Gin & Tonic: The Complete Guide for the Perfect Mix
Frédéric Du Bois , Isabel Boons
Format: PDF / Kindle (mobi) / ePub
Gin & tonic, the drink of the eighties, is more fashionable than ever before. Bars, clubs, gin menus in restaurants - gin is everywhere.
This beautifully compiled book is an essential guide for gin lovers in search of their own original take on this wonderfully complex drink. Richly illustrated, it covers the history of gin, the gin families with their distinct characteristics and distilled flavours, and the exciting, more recent developments in the marketing, the bottling and packaging of gin which is increasingly quirky, artistic and original. There is an overview of some of the smartest places to drink and discover a world of gin; hip and very cool.
Beyond 'ice and a slice', how do you put together the perfect gin and tonic, from the amazing array of new infusions? What are the flavors and textures in food that best accompany this very particular drink? With foodpairing ideas and recipes to create at home... find your favorite glass, crack the ice and indulge!
The perfect accompaniment to the booming "ginterest," this new edition includes a section on foodpairing (with new recipes!) with gin, and an overview of the most famous gin bars across the globe.
CATEGORIZATION Historically, we can divide gin into a number of classic categories: Old Tom, London Dry, Distilled, Plymouth and Compound gin. Because of the recent explosion of new gins, today we go further than these classic divisions and make use of the flavour cross, with each of the four arms of the cross representing a different taste: spicy/complex, citrus, sweet and floral. This flavour cross first appeared in 2010 in IMBIBE, a leading magazine in the bar community. In 2010, the
juniper berry. On tasting, it is mostly the aniseed and pepper flavours that come to the foreground. The coriander seed helps accentuate the sweet taste. INGREDIENTS juniper berry from Croatia coriander seed from the Middle East grains of paradise from the Gulf of Guinea savoury from the South of France orange and lemon peel from Spain liquorice from Calabria angelica from Western Europe Other ingredients are also used, but that secret stays in South East London.

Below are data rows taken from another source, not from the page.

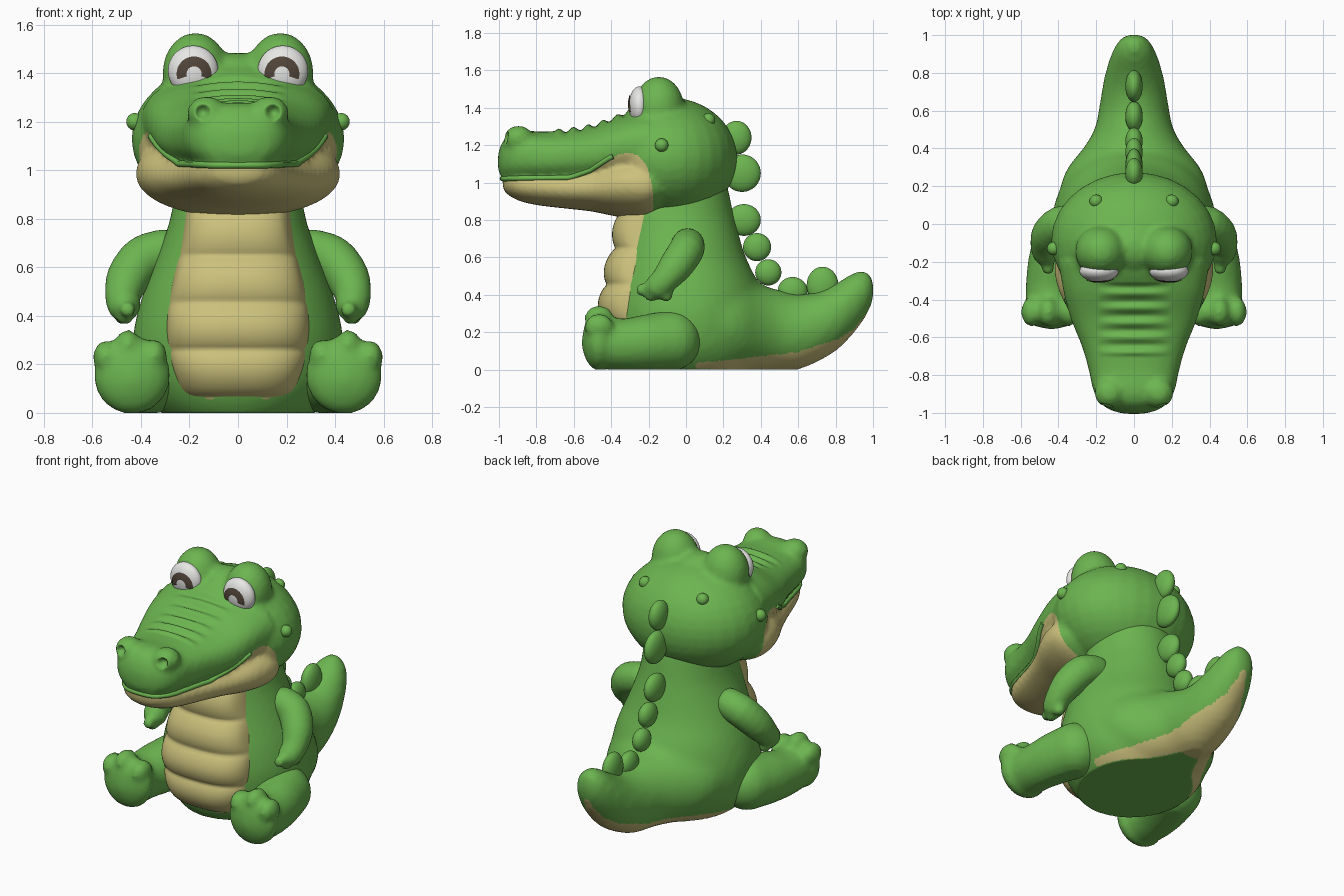
import bpy, bmesh, math
from mathutils import Matrix, Vector
from mathutils.bvhtree import BVHTree

if "Cube" in bpy.data.objects:
    bpy.data.objects.remove(bpy.data.objects["Cube"])


def material(name, rgb):
    m = bpy.data.materials.new(name)
    m.diffuse_color = (*rgb, 1)
    m.use_nodes = True
    m.node_tree.nodes["Principled BSDF"].inputs["Base Color"].default_value = m.diffuse_color
    return m


GREEN = material("green skin", (0.15, 0.46, 0.08))
TAN = material("tan belly", (0.60, 0.53, 0.20))
WHITE = material("eye white", (0.80, 0.80, 0.78))
BROWN = material("eye brown", (0.085, 0.06, 0.042))


def unit_ball(u, v):
    bm, me = bmesh.new(), bpy.data.meshes.new("unit_ball")
    bmesh.ops.create_uvsphere(bm, u_segments=u, v_segments=v, radius=1)
    bm.to_mesh(me)
    bm.free()
    return me


FINE, COARSE = unit_ball(28, 18), unit_ball(18, 11)


def ball(bm, c, r, unit=FINE):
    r = r if isinstance(r, tuple) else (r, r, r)
    me = unit.copy()
    me.transform(Matrix.Translation(c) @ Matrix.Diagonal((*r, 1)))
    bm.from_mesh(me)
    bpy.data.meshes.remove(me)


def spline(rows, steps):
    """Catmull-Rom resampling of a list of rows."""
    out = []
    for i in range(len(rows) - 1):
        a, b, c, d = rows[max(i - 1, 0)], rows[i], rows[i + 1], rows[min(i + 2, len(rows) - 1)]
        for k in range(steps):
            t = k / steps
            out.append([0.5 * (2 * q + (r - p) * t + (2 * p - 5 * q + 4 * r - s) * t * t
                               + (3 * q - p - 3 * r + s) * t ** 3) for p, q, r, s in zip(a, b, c, d)])
    return out + [list(rows[-1])]


def loft(bm, rows, axis, n=2.0, steps=3, seg=48):
    """Rows are (position on axis, low, high, half width in x)."""
    rings = []
    for t, lo, hi, rx in spline(rows, steps):
        ring = []
        for k in range(seg):
            a = 2 * math.pi * k / seg
            c, s = math.cos(a), math.sin(a)
            x = rx * math.copysign(abs(c) ** (2 / n), c)
            w = (lo + hi) / 2 + (hi - lo) / 2 * math.copysign(abs(s) ** (2 / n), s)
            ring.append(bm.verts.new((x, t, w) if axis == 'y' else (x, w, t)))
        rings.append(ring)
    faces = [bm.faces.new(rings[0]), bm.faces.new(rings[-1])]
    for p, q in zip(rings, rings[1:]):
        faces += [bm.faces.new((p[k], p[(k + 1) % seg], q[(k + 1) % seg], q[k])) for k in range(seg)]
    bmesh.ops.recalc_face_normals(bm, faces=faces)


def chain(bm, pts, side):
    """Overlapping balls along a path of (x, y, z, radius)."""
    for x, y, z, r in spline(pts, 3):
        ball(bm, (side * x, y, z), r, COARSE)


def finish(name, bm, mats, voxel=0, smooth=0, subdivide=False):
    me = bpy.data.meshes.new(name)
    bm.to_mesh(me)
    bm.free()
    ob = bpy.data.objects.new(name, me)
    bpy.context.collection.objects.link(ob)
    if voxel:
        mod = ob.modifiers.new("merge", 'REMESH')
        mod.mode, mod.voxel_size = 'VOXEL', voxel
        mod = ob.modifiers.new("soften", 'SMOOTH')
        mod.factor, mod.iterations = 0.5, smooth
        if subdivide:
            ob.modifiers.new("refine", 'SUBSURF').levels = 1
        new = bpy.data.meshes.new_from_object(ob.evaluated_get(bpy.context.evaluated_depsgraph_get()))
        ob.modifiers.clear()
        ob.data = me = new
        for v in me.vertices:          # flat seat on the ground
            if v.co.z < 0:
                v.co.z = 0
    me.materials.clear()
    for m in mats:
        me.materials.append(m)
    me.shade_smooth()
    return ob


def lerp(pts, t):
    for (a, u), (b, v) in zip(pts, pts[1:]):
        if t <= b:
            return u + (v - u) * max(0, (t - a) / (b - a))
    return pts[-1][1]


# Torso and tail
bm = bmesh.new()
loft(bm, [(-.05, -.28, .30, .26), (0, -.34, .36, .32), (.06, -.38, .40, .375), (.15, -.41, .42, .42),
          (.3, -.425, .42, .435), (.45, -.41, .39, .405), (.6, -.375, .32, .35), (.75, -.35, .275, .295),
          (.85, -.33, .25, .27), (1.0, -.25, .22, .25)], 'z')
loft(bm, [(.1, -.03, .55, .40), (.2, -.03, .53, .39), (.3, -.03, .50, .35), (.4, -.02, .455, .27),
          (.5, -.01, .425, .21), (.6, .0, .405, .187), (.7, .04, .415, .172), (.8, .098, .46, .152),
          (.88, .175, .51, .128), (.94, .25, .53, .102), (.985, .33, .51, .068), (1.005, .39, .46, .025)], 'y')
body = finish("body_and_tail", bm, [GREEN, TAN], .026, 5, True)
under = [(.05, .035), (.3, .06), (.6, .095), (.82, .165), (.9, .22), (.96, .295), (1.0, .37)]
for p in body.data.polygons:
    c = p.center
    if c.z < .4 and c.y > .05 and c.z < lerp(under, c.y) and not (c.z < .003 and c.y < .5):
        p.material_index = 1

# Belly with rounded bands
bm = bmesh.new()
loft(bm, [(.04, -.34, .0, .20), (.1, -.40, .0, .245), (.25, -.435, .0, .29), (.4, -.43, .0, .295),
          (.55, -.40, .0, .27), (.7, -.365, .0, .235), (.88, -.34, .0, .21)], 'z', 2.6, 12, 72)
for v in bm.verts:
    if v.co.y < -.2:
        w = min(1, (-.2 - v.co.y) / .1)
        v.co.y -= .036 * w * abs(math.sin(math.pi * (v.co.z - .065) / .195)) ** .7
finish("belly", bm, [TAN])

# Head: skull, jaw, snout, brows and nostril bumps
bm = bmesh.new()
ball(bm, (0, -.09, 1.13), (.44, .365, .325))
loft(bm, [(-.08, .88, 1.08, .34), (-.2, .81, 1.16, .42), (-.35, .815, 1.16, .40), (-.5, .845, 1.10, .325),
          (-.65, .862, 1.08, .262), (-.8, .88, 1.08, .212), (-.9, .905, 1.07, .168), (-.965, .945, 1.05, .105),
          (-.98, .97, 1.03, .05)], 'y', 2.1)
loft(bm, [(-.2, 1.0, 1.40, .40), (-.35, 1.02, 1.36, .375), (-.5, 1.0, 1.305, .335), (-.65, 1.0, 1.28, .275),
          (-.78, 1.0, 1.272, .238), (-.88, 1.003, 1.28, .216), (-.945, 1.01, 1.26, .18),
          (-.985, 1.03, 1.21, .125), (-1.005, 1.07, 1.15, .05)], 'y', 2.4)
ball(bm, (0, -.12, 1.365), (.15, .14, .12))
for s in (1, -1):
    ball(bm, (s * .175, -.145, 1.40), (.137, .135, .167))
    ball(bm, (s * .13, -.895, 1.235), (.08, .08, .07))
head = finish("head", bm, [GREEN, TAN], .0185, 3, True)
mouth = [(-1.1, 1.015), (-.62, 1.02), (-.51, 1.06), (-.42, 1.12), (-.36, 1.15), (-.3, 1.16), (-.25, 1.14),
         (-.21, 1.09), (-.18, .98), (-.17, .80)]
for v in head.data.vertices:
    x, y, z = v.co
    if z > 1.2 and -.70 < y < -.31 and abs(x) < .2:      # snout wrinkles
        v.co.z += .011 * math.sin((y + .31) / .078 * 2 * math.pi) * (1 - (x / .2) ** 2)
    d = math.hypot(abs(x) - .145, z - 1.24) / .032
    if d < 1 and y < -.85:                               # nostril dents
        v.co.y += .04 * (1 - d * d)
for p in head.data.polygons:
    c = p.center
    if c.y < -.175 and c.z < lerp(mouth, c.y):
        p.material_index = 1

# Lip along the mouth line, laid on the head surface
tree = BVHTree.FromPolygons([v.co for v in head.data.vertices], [p.vertices for p in head.data.polygons])
half = []
for k in range(24):
    y = -.39 - .55 * k / 23
    half.append(tree.ray_cast(Vector((1, y, lerp(mouth, y) + .006)), Vector((-1, 0, 0)))[0])
edge = half[-1].x
for k in range(1, 7):
    half.append(tree.ray_cast(Vector((edge * (1 - k / 6), -2, 1.021)), Vector((0, 1, 0)))[0])
path = half + [Vector((-p.x, p.y, p.z)) for p in reversed(half[:-1])]
curve = bpy.data.curves.new("lip", 'CURVE')
curve.dimensions, curve.bevel_depth, curve.bevel_resolution, curve.use_fill_caps = '3D', .014, 2, True
sp = curve.splines.new('POLY')
sp.points.add(len(path) - 1)
for q, p in zip(sp.points, path):
    q.co = (*p, 1)
curve.materials.append(GREEN)
bpy.context.collection.objects.link(bpy.data.objects.new("lip", curve))

# Ridge of back plates
bm = bmesh.new()
for y, z, ry, rz in [(.27, 1.24, .08, .09), (.30, 1.05, .10, .10), (.31, .80, .09, .085), (.38, .655, .075, .075),
                     (.44, .52, .07, .07), (.57, .42, .08, .075), (.73, .45, .085, .10)]:
    ball(bm, (0, y, z), (.046, ry, rz))
finish("back_plates", bm, [GREEN])

for s, side in ((1, "right"), (-1, "left")):
    # Eye white and happy brown arc
    ec, er = (s * .185, -.25, 1.41), (.104, .056, .104)
    bm = bmesh.new()
    ball(bm, ec, er)
    finish("eye_white_" + side, bm, [WHITE])
    bm = bmesh.new()
    grid = []
    for i in range(29):
        a = math.radians(-18 + 216 * i / 28)
        row = []
        for j in range(5):
            r = .031 + .041 * j / 4
            x, z = s * .181 + r * math.cos(a), 1.397 + r * math.sin(a)
            q = 1 - ((x - ec[0]) / er[0]) ** 2 - ((z - ec[2]) / er[2]) ** 2
            row.append(bm.verts.new((x, ec[1] - er[1] * math.sqrt(max(q, 0)) - .005, z)))
        grid.append(row)
    for a, b in zip(grid, grid[1:]):
        for j in range(4):
            bm.faces.new((a[j], a[j + 1], b[j + 1], b[j]))
    finish("eye_arc_" + side, bm, [BROWN])

    # Small bumps on the head
    bm = bmesh.new()
    ball(bm, (s * .425, -.13, 1.20), .036, COARSE)
    ball(bm, (s * .20, .12, 1.335), .036, COARSE)
    finish("head_bumps_" + side, bm, [GREEN])

    # Arm with three fingers
    bm = bmesh.new()
    chain(bm, [(.31, .01, .665, .092), (.39, 0, .635, .096), (.45, -.05, .56, .092), (.475, -.11, .485, .075),
               (.47, -.15, .445, .07)], s)
    for x, y, z in [(.455, -.235, .425), (.465, -.185, .395), (.475, -.105, .395)]:
        chain(bm, [(.47, -.14, .45, .045), (x, y, z, .034)], s)
    finish("arm_" + side, bm, [GREEN], .015, 4)

    # Leg and foot with three toes
    bm = bmesh.new()
    chain(bm, [(.37, -.08, .155, .162), (.41, -.2, .145, .152), (.435, -.32, .135, .14), (.437, -.42, .14, .14)], s)
    ball(bm, (s * .437, -.465, .155), (.158, .09, .16))
    for x, z in [(.345, .235), (.455, .275), (.545, .23)]:
        ball(bm, (s * x, -.465, z), (.052, .078, .068))
    finish("leg_" + side, bm, [GREEN], .018, 4)

for me in (FINE, COARSE):
    bpy.data.meshes.remove(me)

COMBINE WITH fruity
flavour is not strong enough, then by all means you should do so. De gustibus et coloribus non disputandum est — in matters of taste, there can be no disputes. Our advice? When you do decide to add lemon or lime to a gin & tonic, just add the peel or zest of the fruit, otherwise the juice and the acid will overpower the ‘real’ taste of the gin. Note: The purists and connoisseurs amongst us will doubtless prefer a slightly stronger gin & tonic. In that case the ratio can easily be adjusted to 1
distinction made between the peel and the flesh or juice of the fruit. CARDAMOM Cardamom is a member of the ginger family, with a sweet, sharp fragrance and tastes of bergamot, lemon and camphor. It originates from the Far East and is, after saffron and vanilla, the most expensive spice in the world. Before distillation, the seeds are crushed in order to fully release their warm, spicy aromas which are then infused into the gin. CARAWAY Caraway is a biennial plant that is most commonly found
or those who aspire to be so. For those who like to slowly savour, or those who thrive on a snap decision. For those in search of inspiration and information, or those who just want to use the book to get pleasantly sozzled. For those who are in search of a new love, or those who have already found their love. But first and foremost, for those who prize passion above all. For all who literally ‘live life to the fullest’ … Cheers to us! Note: The author F. Scott Fitzgerald was a notorious gin